Despite our recent episode with DHMO on April 1, the Teaching Underground is alive, well, and celebrating a milestone of sorts. April Fools' Day marked the sixth month of Teaching Underground. In September of last year, we faced some pretty dramatic changes in our little "educational basement." Our district had increased class sizes, added an additional class to high school teachers' (and students') schedules, and implemented a student information system with so many problems they finally decided in March to discontinue its use for the next school year.
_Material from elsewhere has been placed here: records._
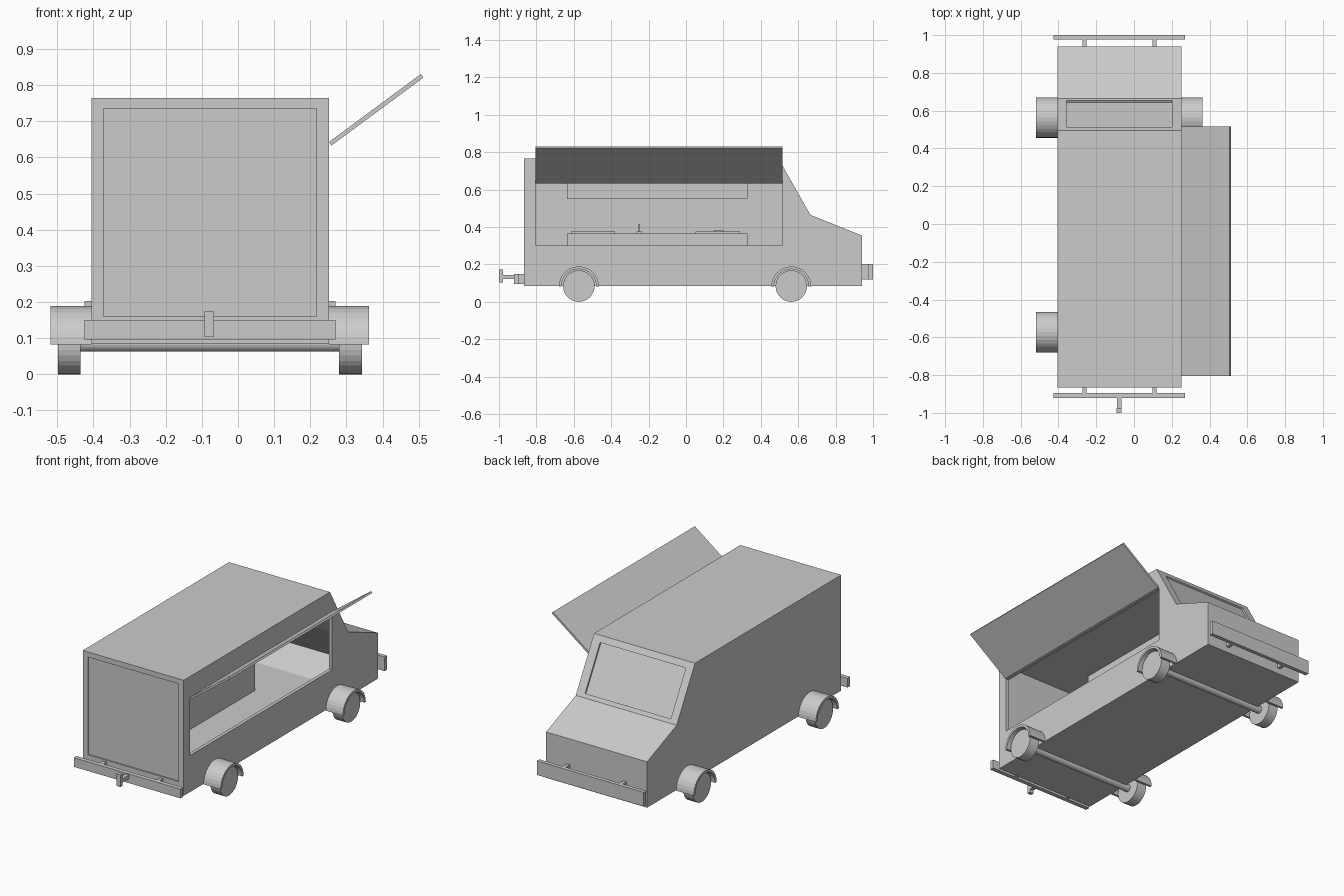
import bpy, bmesh, math
from mathutils import Matrix, Vector

if "Cube" in bpy.data.objects:
    bpy.data.objects.remove(bpy.data.objects["Cube"])

X0, X1 = -0.405, 0.252          # body side walls
CX = (X0 + X1) / 2              # truck centreline


def finish(name, bm):
    bmesh.ops.recalc_face_normals(bm, faces=bm.faces)
    me = bpy.data.meshes.new(name)
    bm.to_mesh(me)
    bm.free()
    ob = bpy.data.objects.new(name, me)
    bpy.context.collection.objects.link(ob)
    return ob


def box(name, x, y, z):
    bm = bmesh.new()
    bmesh.ops.create_cube(bm, size=1)
    for v in bm.verts:
        v.co = [a + (c + 0.5) * (b - a) for c, (a, b) in zip(v.co, (x, y, z))]
    return finish(name, bm)


def prism(name, pts, lo, hi, axis='X'):
    """Extrude a (y,z) profile along X or an (x,z) profile along Y."""
    bm = bmesh.new()
    at = (lambda p: (lo, p[0], p[1])) if axis == 'X' else (lambda p: (p[0], lo, p[1]))
    f = bm.faces.new([bm.verts.new(at(p)) for p in pts])
    ext = bmesh.ops.extrude_face_region(bm, geom=[f])
    d = Vector((hi - lo, 0, 0)) if axis == 'X' else Vector((0, hi - lo, 0))
    bmesh.ops.translate(bm, vec=d, verts=[v for v in ext['geom'] if isinstance(v, bmesh.types.BMVert)])
    return finish(name, bm)


def rod(name, r, x, y, z, seg=32):
    bm = bmesh.new()
    bmesh.ops.create_cone(bm, cap_ends=True, segments=seg, radius1=r, radius2=r, depth=x[1] - x[0])
    bmesh.ops.transform(bm, verts=bm.verts, matrix=Matrix.Translation((sum(x) / 2, y, z))
                        @ Matrix.Rotation(math.pi / 2, 4, 'Y'))
    return finish(name, bm)


def cut(ob, cutter):
    m = ob.modifiers.new(cutter.name, 'BOOLEAN')
    m.operation, m.solver, m.object = 'DIFFERENCE', 'EXACT', cutter
    bpy.context.view_layer.objects.active = ob
    bpy.ops.object.modifier_apply(modifier=m.name)
    bpy.data.objects.remove(cutter)


# Body shell with hollow kitchen
body = prism("body", [(-0.865, 0.085), (0.94, 0.085), (0.94, 0.355), (0.665, 0.465),
                      (0.495, 0.765), (-0.865, 0.765)], X0, X1)
cut(body, prism("cavity", [(-0.845, 0.15), (0.62, 0.15), (0.79, 0.23), (0.65, 0.445),
                           (0.484, 0.743), (-0.845, 0.743)], X0 + 0.02, X1 - 0.02))
# Serving hatch opening
cut(body, box("hatch_cut", (0.2, 0.3), (-0.805, 0.515), (0.30, 0.635)))
# Recessed rear door panel
cut(body, box("door_cut", (-0.372, 0.217), (-0.9, -0.857), (0.16, 0.735)))
# Recessed windscreen
top, low = Vector((0.495, 0.765)), Vector((0.665, 0.465))
n = Vector((0.3, 0.17)).normalized()
a, b = top.lerp(low, 0.11), top.lerp(low, 0.93)
cut(body, prism("windscreen_cut", [a - n * 0.01, b - n * 0.01, b + n * 0.05, a + n * 0.05], -0.358, 0.2))

# Raised awning
prism("awning", [(0.252, 0.643), (0.2585, 0.633), (0.513, 0.821), (0.506, 0.831)], -0.805, 0.515, 'Y')

# Kitchen counter, wall cabinet and worktop items
box("counter", (X0 + 0.02, -0.12), (-0.635, 0.33), (0.15, 0.365))
box("wall_cabinet", (X0 + 0.02, -0.2), (-0.635, 0.33), (0.55, 0.743))
box("griddle", (-0.34, -0.16), (-0.615, -0.38), (0.365, 0.375))
box("cutting_board", (-0.34, -0.16), (0.05, 0.29), (0.365, 0.376))
box("board_handle", (-0.28, -0.22), (0.15, 0.2), (0.376, 0.383))
box("tap_base", (-0.32, -0.29), (-0.265, -0.235), (0.365, 0.375))
box("tap", (-0.31, -0.30), (-0.255, -0.245), (0.375, 0.415))

# Wheels, fenders and axles
for end, y in (("rear", -0.573), ("front", 0.563)):
    rod(end + "_axle", 0.022, (-0.44, 0.285), y, 0.085)
    arc = [(r, i) for r, seq in ((0.107, range(17)), (0.093, range(16, -1, -1))) for i in seq]
    fender = [(y + r * math.cos(math.pi * i / 16), 0.082 + r * math.sin(math.pi * i / 16)) for r, i in arc]
    for side, wx, fx in (("right", (0.28, 0.343), (X1, 0.363)), ("left", (-0.498, -0.436), (-0.519, X0))):
        rod(f"{end}_{side}_wheel", 0.084, wx, y, 0.084)
        prism(f"{end}_{side}_fender", fender, *fx)

# Bumpers with brackets
for end, by, ky, z in (("front", (0.977, 1.0), (0.94, 0.977), (0.12, 0.203)),
                       ("rear", (-0.92, -0.895), (-0.895, -0.865), (0.096, 0.15))):
    box(end + "_bumper", (-0.425, 0.27), by, z)
    for s in (-1, 1):
        x = CX + s * 0.185
        box(f"{end}_bracket_{s}", (x - 0.01, x + 0.01), ky, z)

# Tow hitch
box("hitch_bar", (-0.09, -0.066), (-0.978, -0.92), (0.122, 0.144))
box("hitch_plate", (-0.092, -0.066), (-1.0, -0.978), (0.103, 0.174))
We entered the school year with energy and high hopes, but hours of time spent re-learning how to use a gradebook that didn't work, planning for an additional class, and managing the grading and paperwork for an additional 30-40 students started to get us down. From the beginning, we wanted to use the Teaching Underground as a forum to raise awareness of major issues affecting education locally and nationally. We also hoped to balance this with a little humor and encouragement for others in the profession. You can see this evident in our first few posts Should We Trust Superman? and Teaching and Donuts, both of which remain among our most popular posts.
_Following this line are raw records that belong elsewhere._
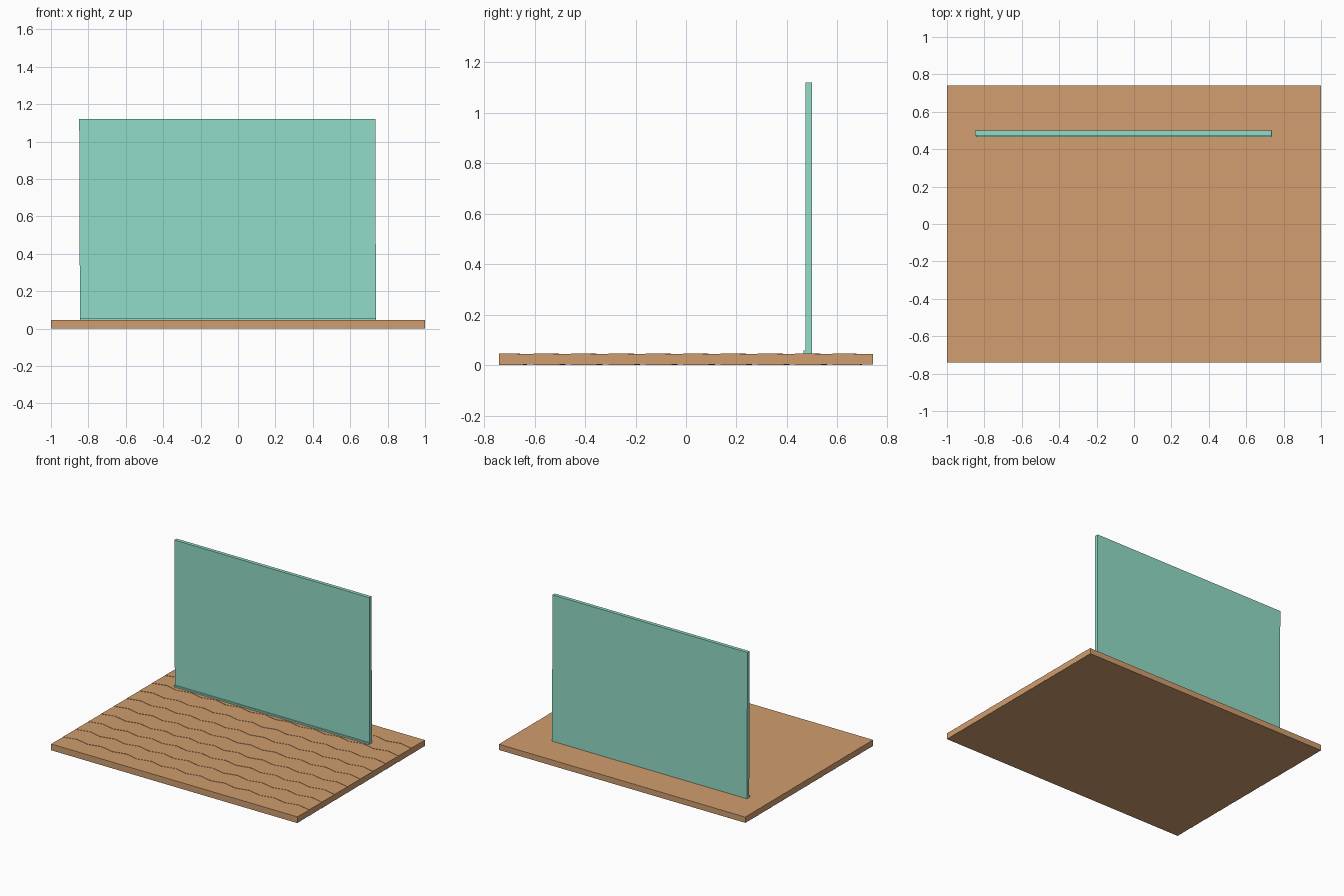
import bpy, bmesh

if "Cube" in bpy.data.objects:
    bpy.data.objects.remove(bpy.data.objects["Cube"])

HX, HY, TOP = 1.0, 0.74, 0.046    # base half sizes and thickness
RELIEF = 0.002                    # height of the floor pattern
ROW, STEP, ZIG = 0.148, 0.1, 0.012


def material(name, rgb):
    m = bpy.data.materials.new(name)
    m.diffuse_color = (*rgb, 1)
    m.use_nodes = True
    m.node_tree.nodes["Principled BSDF"].inputs["Base Color"].default_value = m.diffuse_color
    return m


def add_object(name, bm, mat):
    me = bpy.data.meshes.new(name)
    bmesh.ops.recalc_face_normals(bm, faces=bm.faces)
    bm.to_mesh(me)
    bm.free()
    me.materials.append(mat)
    ob = bpy.data.objects.new(name, me)
    bpy.context.collection.objects.link(ob)
    return ob


def box(name, lo, hi, mat, lean=0.0):
    bm = bmesh.new()
    bmesh.ops.create_cube(bm, size=1)
    for v in bm.verts:
        up = v.co.z > 0
        v.co = [lo[i] if v.co[i] < 0 else hi[i] for i in range(3)]
        if up:
            v.co.x -= lean
    return add_object(name, bm, mat)


def pattern(name, z_low, z_high, mat):
    """Zigzag rows of very shallow wedges, like overlapping courses."""
    bm = bmesh.new()
    cols = round(2 * HX / STEP)
    rows = round(2 * HY / ROW)

    def line(j):
        zig = 0 if j in (0, rows) else ZIG
        return [(-HX + i * STEP, -HY + j * ROW + (zig if i % 2 else -zig))
                for i in range(cols + 1)]

    for j in range(rows):
        front, back = line(j), line(j + 1)
        loops = []
        for (x, y), (xb, yb) in zip(front, back):
            loops.append([bm.verts.new((x, y, z_low)),
                          bm.verts.new((x, y, z_high)),
                          bm.verts.new((xb, yb, z_low))])
        for a, b in zip(loops, loops[1:]):
            for k in range(3):
                n = (k + 1) % 3
                bm.faces.new((a[k], a[n], b[n], b[k]))
        bm.faces.new(loops[0])
        bm.faces.new(loops[-1])
    return add_object(name, bm, mat)


wood = material("tan", (0.63, 0.34, 0.155))
mint = material("mint", (0.29, 0.72, 0.58))

# floor slab with shallow pattern on both faces
box("floor_slab", (-HX, -HY, RELIEF), (HX, HY, TOP - RELIEF), wood)
pattern("floor_top_pattern", TOP - RELIEF, TOP, wood)
pattern("floor_bottom_pattern", RELIEF, 0.0, wood)

# upright wall panel, leaning a hair to the left
box("wall_panel", (-0.845, 0.474, 0.044), (0.738, 0.5, 1.12), mint, lean=0.004)

# thin skirting lip along the front foot of the panel
box("skirting_lip", (-0.845, 0.465, 0.044), (0.738, 0.474, 0.057), mint)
Around the time we decided to launch the Teaching Underground, we were asked to give a presentation about leadership during a professional development day at our school. Part of the objective for this session was to inspire and encourage others in our building to think beyond the classroom to become leaders for positive change in our school and in the lives of our students. Even in September, the burdens of the new school year were already evident.
From this experience, and the lessons learned in the last six months of writing for the Teaching Underground, I've come to believe that educators must speak up and honestly react to policies and change that negatively impact the student experience in the classroom. Just as importantly, they must refuse to fall into the trap of complaining and resisting change. The only way to balance these two roles is to stay informed, continually makes efforts to improve, and maintain relationships with families, peers, and administrators.
We sincerely appreciate everyone who has made Teaching Underground a part of your experience. Our readership has grown significantly in the last few months, so thank you to everyone who follows us on google and Facebook and to everyone who has taken the time to share us with your friends. We hope that you continue to join us, and if you like what we're doing, please share. And, we hope that we are able to continue to provide support and encouragement to the education community.